Kamala Khan, our new Ms. Marvel, is a 16 yr old muslim, Pakistani American girl who lives in Jersey City. She goes to high school, she is a comics nerd, she writes X-men fan-fiction. She begins caught between two worlds and it only gets worse when her powers are awakened. She is funny, smart, geeky and awkward. She writes superhero fan fic and she’s a gamer. She loves her family, but they do not understand her, superhero powers or not. As with most teen girls, she feels isolated and uncertain of who she wants to be. As with many children of immigrants, the pieces of her identity don’t fit together smoothly.
I don’t want to take away from the innate awesomeness of Kamala Khan by talking about boobs, but I do need to talk about boobs. I have boobs, I like them, they can be both useful and attractive. Comic books have a reputation for making boobs a central feature of their females characters. It isn’t limited to superhero comics – please see Mrs. Julien’s review of the Outlander graphic novel. Boobtastic and otherwise scanty costumes in superhero comics are so common there are a number of websites devoted to the issue. I also discussed it in my review of Guardians of the Galaxy: Legacy. Miss Marvel/Ms. Marvel/Capt. Marvel has gone through several costumes and recently acquired pants. Yay, pants!
What is that sash even for?
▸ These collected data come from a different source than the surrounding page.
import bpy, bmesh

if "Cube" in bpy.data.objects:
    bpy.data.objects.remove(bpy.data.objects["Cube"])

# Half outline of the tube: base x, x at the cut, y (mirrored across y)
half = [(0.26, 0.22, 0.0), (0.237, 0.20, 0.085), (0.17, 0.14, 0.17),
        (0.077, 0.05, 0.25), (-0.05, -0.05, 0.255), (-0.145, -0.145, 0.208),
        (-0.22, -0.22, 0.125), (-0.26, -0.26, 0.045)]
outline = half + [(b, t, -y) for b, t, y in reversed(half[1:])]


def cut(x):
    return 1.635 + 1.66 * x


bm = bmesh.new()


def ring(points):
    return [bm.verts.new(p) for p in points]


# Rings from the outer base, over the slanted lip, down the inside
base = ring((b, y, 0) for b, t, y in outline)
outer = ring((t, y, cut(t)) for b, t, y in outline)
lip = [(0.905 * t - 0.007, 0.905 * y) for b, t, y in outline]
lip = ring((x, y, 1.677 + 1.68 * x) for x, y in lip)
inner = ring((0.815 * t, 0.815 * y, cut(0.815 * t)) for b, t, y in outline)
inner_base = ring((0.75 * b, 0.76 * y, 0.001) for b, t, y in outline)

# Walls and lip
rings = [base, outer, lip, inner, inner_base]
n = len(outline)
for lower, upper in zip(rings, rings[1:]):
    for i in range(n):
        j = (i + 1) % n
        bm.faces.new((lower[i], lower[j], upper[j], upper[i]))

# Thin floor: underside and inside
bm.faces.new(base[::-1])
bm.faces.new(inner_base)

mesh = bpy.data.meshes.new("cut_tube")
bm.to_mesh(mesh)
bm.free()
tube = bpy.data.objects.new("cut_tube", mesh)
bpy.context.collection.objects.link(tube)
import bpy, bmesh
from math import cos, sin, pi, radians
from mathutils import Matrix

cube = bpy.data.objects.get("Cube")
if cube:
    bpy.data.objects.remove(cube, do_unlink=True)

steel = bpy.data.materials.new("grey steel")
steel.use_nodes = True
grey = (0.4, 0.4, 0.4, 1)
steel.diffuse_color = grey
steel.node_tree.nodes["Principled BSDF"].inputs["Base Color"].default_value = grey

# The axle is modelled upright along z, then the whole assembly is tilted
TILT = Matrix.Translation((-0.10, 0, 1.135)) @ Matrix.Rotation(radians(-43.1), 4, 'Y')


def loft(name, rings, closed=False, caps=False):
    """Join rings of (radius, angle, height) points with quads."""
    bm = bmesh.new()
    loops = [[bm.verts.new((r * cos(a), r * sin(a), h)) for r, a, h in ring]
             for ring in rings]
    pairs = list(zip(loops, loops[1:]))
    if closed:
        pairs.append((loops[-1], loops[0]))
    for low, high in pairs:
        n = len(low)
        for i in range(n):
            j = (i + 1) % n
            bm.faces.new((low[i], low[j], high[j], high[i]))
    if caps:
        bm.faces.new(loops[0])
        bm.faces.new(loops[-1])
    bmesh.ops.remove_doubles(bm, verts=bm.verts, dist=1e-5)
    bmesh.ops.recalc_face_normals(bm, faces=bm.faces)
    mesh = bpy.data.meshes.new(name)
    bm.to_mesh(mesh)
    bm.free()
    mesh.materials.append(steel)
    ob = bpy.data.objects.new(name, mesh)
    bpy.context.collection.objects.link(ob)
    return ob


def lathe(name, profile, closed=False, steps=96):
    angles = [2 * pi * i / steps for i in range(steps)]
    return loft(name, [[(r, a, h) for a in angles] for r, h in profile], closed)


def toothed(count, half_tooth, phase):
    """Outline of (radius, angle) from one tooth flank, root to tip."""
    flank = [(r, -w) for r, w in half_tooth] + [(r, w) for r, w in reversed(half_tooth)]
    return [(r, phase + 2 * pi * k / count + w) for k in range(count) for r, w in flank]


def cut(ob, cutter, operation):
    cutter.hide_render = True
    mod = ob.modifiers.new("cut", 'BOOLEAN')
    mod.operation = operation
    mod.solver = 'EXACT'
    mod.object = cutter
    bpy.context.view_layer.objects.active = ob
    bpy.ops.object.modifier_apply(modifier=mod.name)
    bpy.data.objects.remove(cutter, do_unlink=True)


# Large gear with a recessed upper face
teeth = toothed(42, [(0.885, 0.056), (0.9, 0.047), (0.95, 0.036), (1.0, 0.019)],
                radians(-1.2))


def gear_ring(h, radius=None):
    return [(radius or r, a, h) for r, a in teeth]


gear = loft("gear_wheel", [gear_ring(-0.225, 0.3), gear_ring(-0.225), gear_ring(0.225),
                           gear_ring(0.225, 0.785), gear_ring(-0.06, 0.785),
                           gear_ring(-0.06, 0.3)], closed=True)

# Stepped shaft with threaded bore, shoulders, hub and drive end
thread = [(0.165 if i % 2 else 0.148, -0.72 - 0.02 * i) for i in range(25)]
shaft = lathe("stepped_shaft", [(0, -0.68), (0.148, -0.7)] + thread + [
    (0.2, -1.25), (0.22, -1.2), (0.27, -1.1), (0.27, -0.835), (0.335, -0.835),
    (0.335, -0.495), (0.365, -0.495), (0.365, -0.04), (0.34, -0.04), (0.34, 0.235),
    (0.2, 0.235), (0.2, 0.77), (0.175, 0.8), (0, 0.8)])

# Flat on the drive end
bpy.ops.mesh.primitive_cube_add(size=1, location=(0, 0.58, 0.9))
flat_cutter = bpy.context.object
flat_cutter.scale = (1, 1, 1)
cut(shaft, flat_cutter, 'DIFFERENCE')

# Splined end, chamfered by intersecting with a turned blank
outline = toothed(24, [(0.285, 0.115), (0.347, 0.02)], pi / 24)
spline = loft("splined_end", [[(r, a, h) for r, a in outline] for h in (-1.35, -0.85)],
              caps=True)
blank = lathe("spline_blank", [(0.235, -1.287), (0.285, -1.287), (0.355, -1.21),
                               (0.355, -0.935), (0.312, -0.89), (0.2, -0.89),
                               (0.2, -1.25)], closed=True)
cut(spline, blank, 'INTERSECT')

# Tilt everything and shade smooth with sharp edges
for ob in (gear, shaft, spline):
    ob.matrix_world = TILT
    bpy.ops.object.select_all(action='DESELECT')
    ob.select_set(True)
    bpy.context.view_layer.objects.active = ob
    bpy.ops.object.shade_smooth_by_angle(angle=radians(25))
When Kamala’s powers awaken and she assumes the identity of Ms. Marvel, she initially decides to go old school, politically incorrect Ms. Marvel with no pants and thigh-high high-heeled boots. And blond. She must be white and blond in order to be Ms. Marvel. She quickly comes to understand the value of pants. In just a few pages, G. Willow Wilson lays out the problem with representation in comics. And then moves past it without sledgehammering the lesson home. She does make the point quite pointedly, but not ungracefully.
Ms. Marvel gets an enemy, a mentor, a team, and a sidekick. It’s not a dark origin story. Which was fine with me. There will be plenty of time for Kamala to experience angst, loss and betrayal. I enjoyed Kamala’s adventures more than I can express. Volume 3 comes out this summer.